■ Instructions for the task
Once the pictures are removed, reproduce what is left of the data below exactly.

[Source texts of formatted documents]

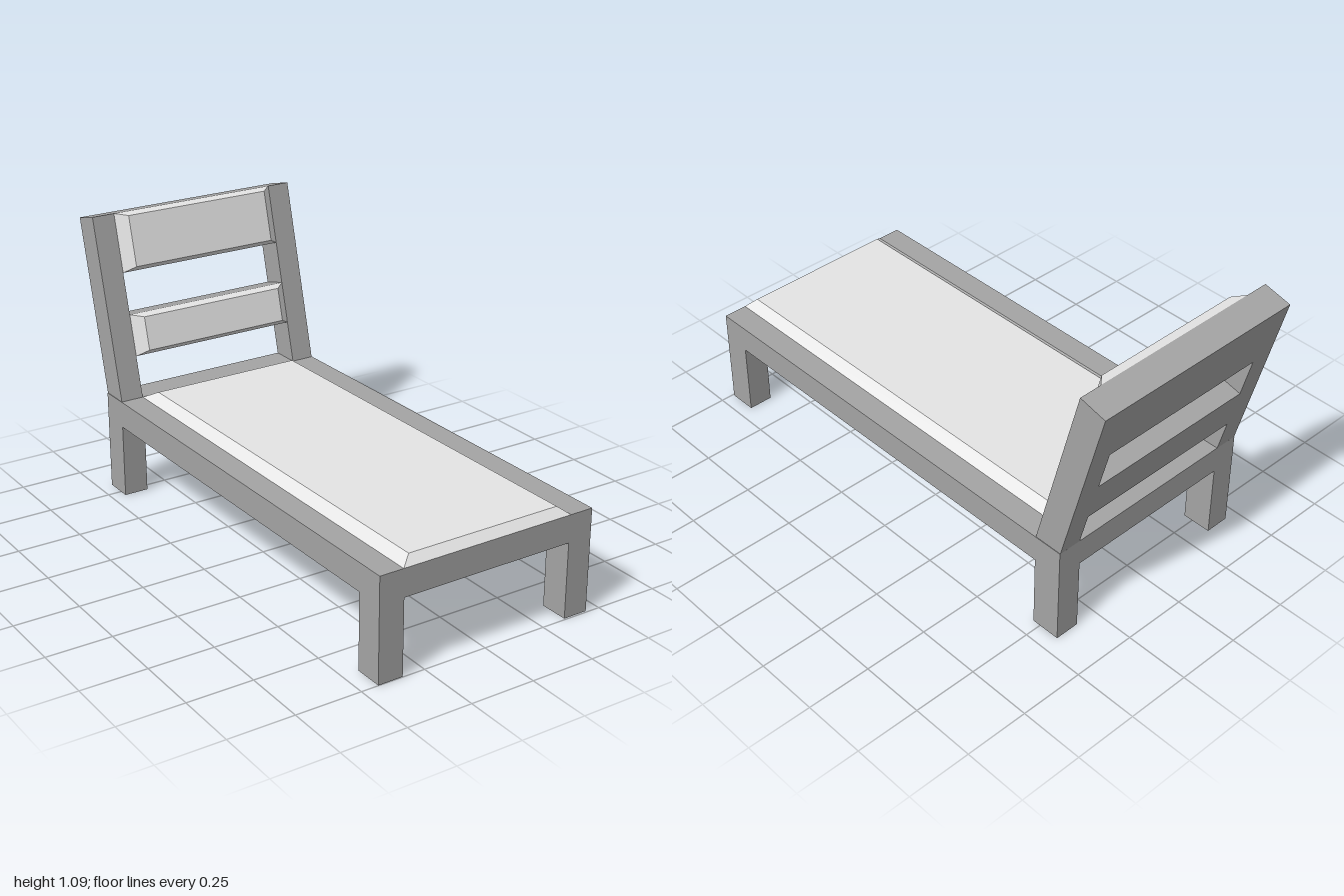
import * as THREE from 'three';

const frameMat = new THREE.MeshStandardMaterial({ color: 0xa4a4a4, side: THREE.DoubleSide });
frameMat.name = 'frame grey';
const cushionMat = new THREE.MeshStandardMaterial({ color: 0xe4e4e4 });
cushionMat.name = 'cushion light grey';

function addMesh(parent, name, geometry, material) {
  const mesh = new THREE.Mesh(geometry, material);
  mesh.name = name;
  parent.add(mesh);
  return mesh;
}

// Box given by its minimum and maximum corners
function boxBetween(x0, x1, y0, y1, z0, z1) {
  const g = new THREE.BoxGeometry(x1 - x0, y1 - y0, z1 - z0);
  return g.translate((x0 + x1) / 2, (y0 + y1) / 2, (z0 + z1) / 2);
}

// Keep only the four upright sides of a box
function openEnds(g) {
  const index = Array.from(g.index.array);
  index.splice(12, 12);
  g.setIndex(index);
  g.clearGroups();
  return g;
}

// Move the vertices of a box and restore its flat normals
function reshape(g, rule) {
  const p = g.attributes.position;
  const v = new THREE.Vector3();
  for (let i = 0; i < p.count; i++) {
    rule(v.fromBufferAttribute(p, i));
    p.setXYZ(i, v.x, v.y, v.z);
  }
  g.computeVertexNormals();
  return g;
}

export function createModel() {
  const model = new THREE.Group();
  model.name = 'sunLounger';

  const halfWidth = 0.44, inner = 0.347;
  const front = 0.996, back = -0.83, hinge = -0.715;
  const seatBottom = 0.29, seatTop = 0.395;

  // Bed platform
  addMesh(model, 'seatFrame', boxBetween(-halfWidth, halfWidth, seatBottom, seatTop, back, front), frameMat);

  // Four hollow legs
  for (const side of [-1, 1]) {
    const x0 = side < 0 ? -halfWidth : 0.343;
    const x1 = side < 0 ? -0.343 : halfWidth;
    const tag = side < 0 ? 'Right' : 'Left';
    addMesh(model, 'front' + tag + 'Leg', openEnds(boxBetween(x0, x1, 0, seatBottom, 0.885, front)), frameMat);
    addMesh(model, 'back' + tag + 'Leg', openEnds(boxBetween(x0, x1, 0, seatBottom, back, hinge)), frameMat);
  }

  // Bevelled seat cushion
  const seat = reshape(boxBetween(-inner, inner, seatTop, 0.425, hinge, front), (v) => {
    if (v.y < 0.41) return;
    v.x -= Math.sign(v.x) * 0.04;
    v.z += v.z > 0 ? -0.03 : 0.055;
  });
  addMesh(model, 'seatCushion', seat, cushionMat);

  // Backrest, built upright and then leaned back about its foot
  const backrest = new THREE.Group();
  backrest.name = 'backrest';
  backrest.position.set(0, seatTop, hinge);
  backrest.rotation.x = -Math.atan2(0.175, 0.695);
  model.add(backrest);
  const height = 0.717, depth = 0.1115;

  for (const side of [-1, 1]) {
    // The foot is cut level with the bed
    const post = reshape(
      boxBetween(side < 0 ? -0.438 : inner, side < 0 ? -inner : 0.438, 0, height, -depth, 0),
      (v) => { if (v.y < 0.1 && v.z < -0.05) v.y = 0.028; });
    addMesh(backrest, side < 0 ? 'rightPost' : 'leftPost', post, frameMat);
  }

  // Cross rails, each with a bevelled pad on its front
  for (const [name, y0, y1] of [['lower', 0.162, 0.325], ['upper', 0.488, height]]) {
    addMesh(backrest, name + 'Rail', boxBetween(-inner, inner, y0, y1, -depth, 0), frameMat);
    const pad = reshape(boxBetween(-inner, inner, y0, y1, 0, 0.035), (v) => {
      if (v.z < 0.02) return;
      v.x -= Math.sign(v.x) * 0.043;
      v.y += v.y > (y0 + y1) / 2 ? -0.015 : 0.017;
    });
    addMesh(backrest, name + 'Pad', pad, cushionMat);
  }

  // The whole piece sits very slightly turned
  model.rotation.y = 0.0065;
  return model;
}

■ Response for this exercise
import * as THREE from 'three';

const frameMat = new THREE.MeshStandardMaterial({ color: 0xa4a4a4, side: THREE.DoubleSide });
frameMat.name = 'frame grey';
const cushionMat = new THREE.MeshStandardMaterial({ color: 0xe4e4e4 });
cushionMat.name = 'cushion light grey';

function addMesh(parent, name, geometry, material) {
  const mesh = new THREE.Mesh(geometry, material);
  mesh.name = name;
  parent.add(mesh);
  return mesh;
}

// Box given by its minimum and maximum corners
function boxBetween(x0, x1, y0, y1, z0, z1) {
  const g = new THREE.BoxGeometry(x1 - x0, y1 - y0, z1 - z0);
  return g.translate((x0 + x1) / 2, (y0 + y1) / 2, (z0 + z1) / 2);
}

// Keep only the four upright sides of a box
function openEnds(g) {
  const index = Array.from(g.index.array);
  index.splice(12, 12);
  g.setIndex(index);
  g.clearGroups();
  return g;
}

// Move the vertices of a box and restore its flat normals
function reshape(g, rule) {
  const p = g.attributes.position;
  const v = new THREE.Vector3();
  for (let i = 0; i < p.count; i++) {
    rule(v.fromBufferAttribute(p, i));
    p.setXYZ(i, v.x, v.y, v.z);
  }
  g.computeVertexNormals();
  return g;
}

export function createModel() {
  const model = new THREE.Group();
  model.name = 'sunLounger';

  const halfWidth = 0.44, inner = 0.347;
  const front = 0.996, back = -0.83, hinge = -0.715;
  const seatBottom = 0.29, seatTop = 0.395;

  // Bed platform
  addMesh(model, 'seatFrame', boxBetween(-halfWidth, halfWidth, seatBottom, seatTop, back, front), frameMat);

  // Four hollow legs
  for (const side of [-1, 1]) {
    const x0 = side < 0 ? -halfWidth : 0.343;
    const x1 = side < 0 ? -0.343 : halfWidth;
    const tag = side < 0 ? 'Right' : 'Left';
    addMesh(model, 'front' + tag + 'Leg', openEnds(boxBetween(x0, x1, 0, seatBottom, 0.885, front)), frameMat);
    addMesh(model, 'back' + tag + 'Leg', openEnds(boxBetween(x0, x1, 0, seatBottom, back, hinge)), frameMat);
  }

  // Bevelled seat cushion
  const seat = reshape(boxBetween(-inner, inner, seatTop, 0.425, hinge, front), (v) => {
    if (v.y < 0.41) return;
    v.x -= Math.sign(v.x) * 0.04;
    v.z += v.z > 0 ? -0.03 : 0.055;
  });
  addMesh(model, 'seatCushion', seat, cushionMat);

  // Backrest, built upright and then leaned back about its foot
  const backrest = new THREE.Group();
  backrest.name = 'backrest';
  backrest.position.set(0, seatTop, hinge);
  backrest.rotation.x = -Math.atan2(0.175, 0.695);
  model.add(backrest);
  const height = 0.717, depth = 0.1115;

  for (const side of [-1, 1]) {
    // The foot is cut level with the bed
    const post = reshape(
      boxBetween(side < 0 ? -0.438 : inner, side < 0 ? -inner : 0.438, 0, height, -depth, 0),
      (v) => { if (v.y < 0.1 && v.z < -0.05) v.y = 0.028; });
    addMesh(backrest, side < 0 ? 'rightPost' : 'leftPost', post, frameMat);
  }

  // Cross rails, each with a bevelled pad on its front
  for (const [name, y0, y1] of [['lower', 0.162, 0.325], ['upper', 0.488, height]]) {
    addMesh(backrest, name + 'Rail', boxBetween(-inner, inner, y0, y1, -depth, 0), frameMat);
    const pad = reshape(boxBetween(-inner, inner, y0, y1, 0, 0.035), (v) => {
      if (v.z < 0.02) return;
      v.x -= Math.sign(v.x) * 0.043;
      v.y += v.y > (y0 + y1) / 2 ? -0.015 : 0.017;
    });
    addMesh(backrest, name + 'Pad', pad, cushionMat);
  }

  // The whole piece sits very slightly turned
  model.rotation.y = 0.0065;
  return model;
}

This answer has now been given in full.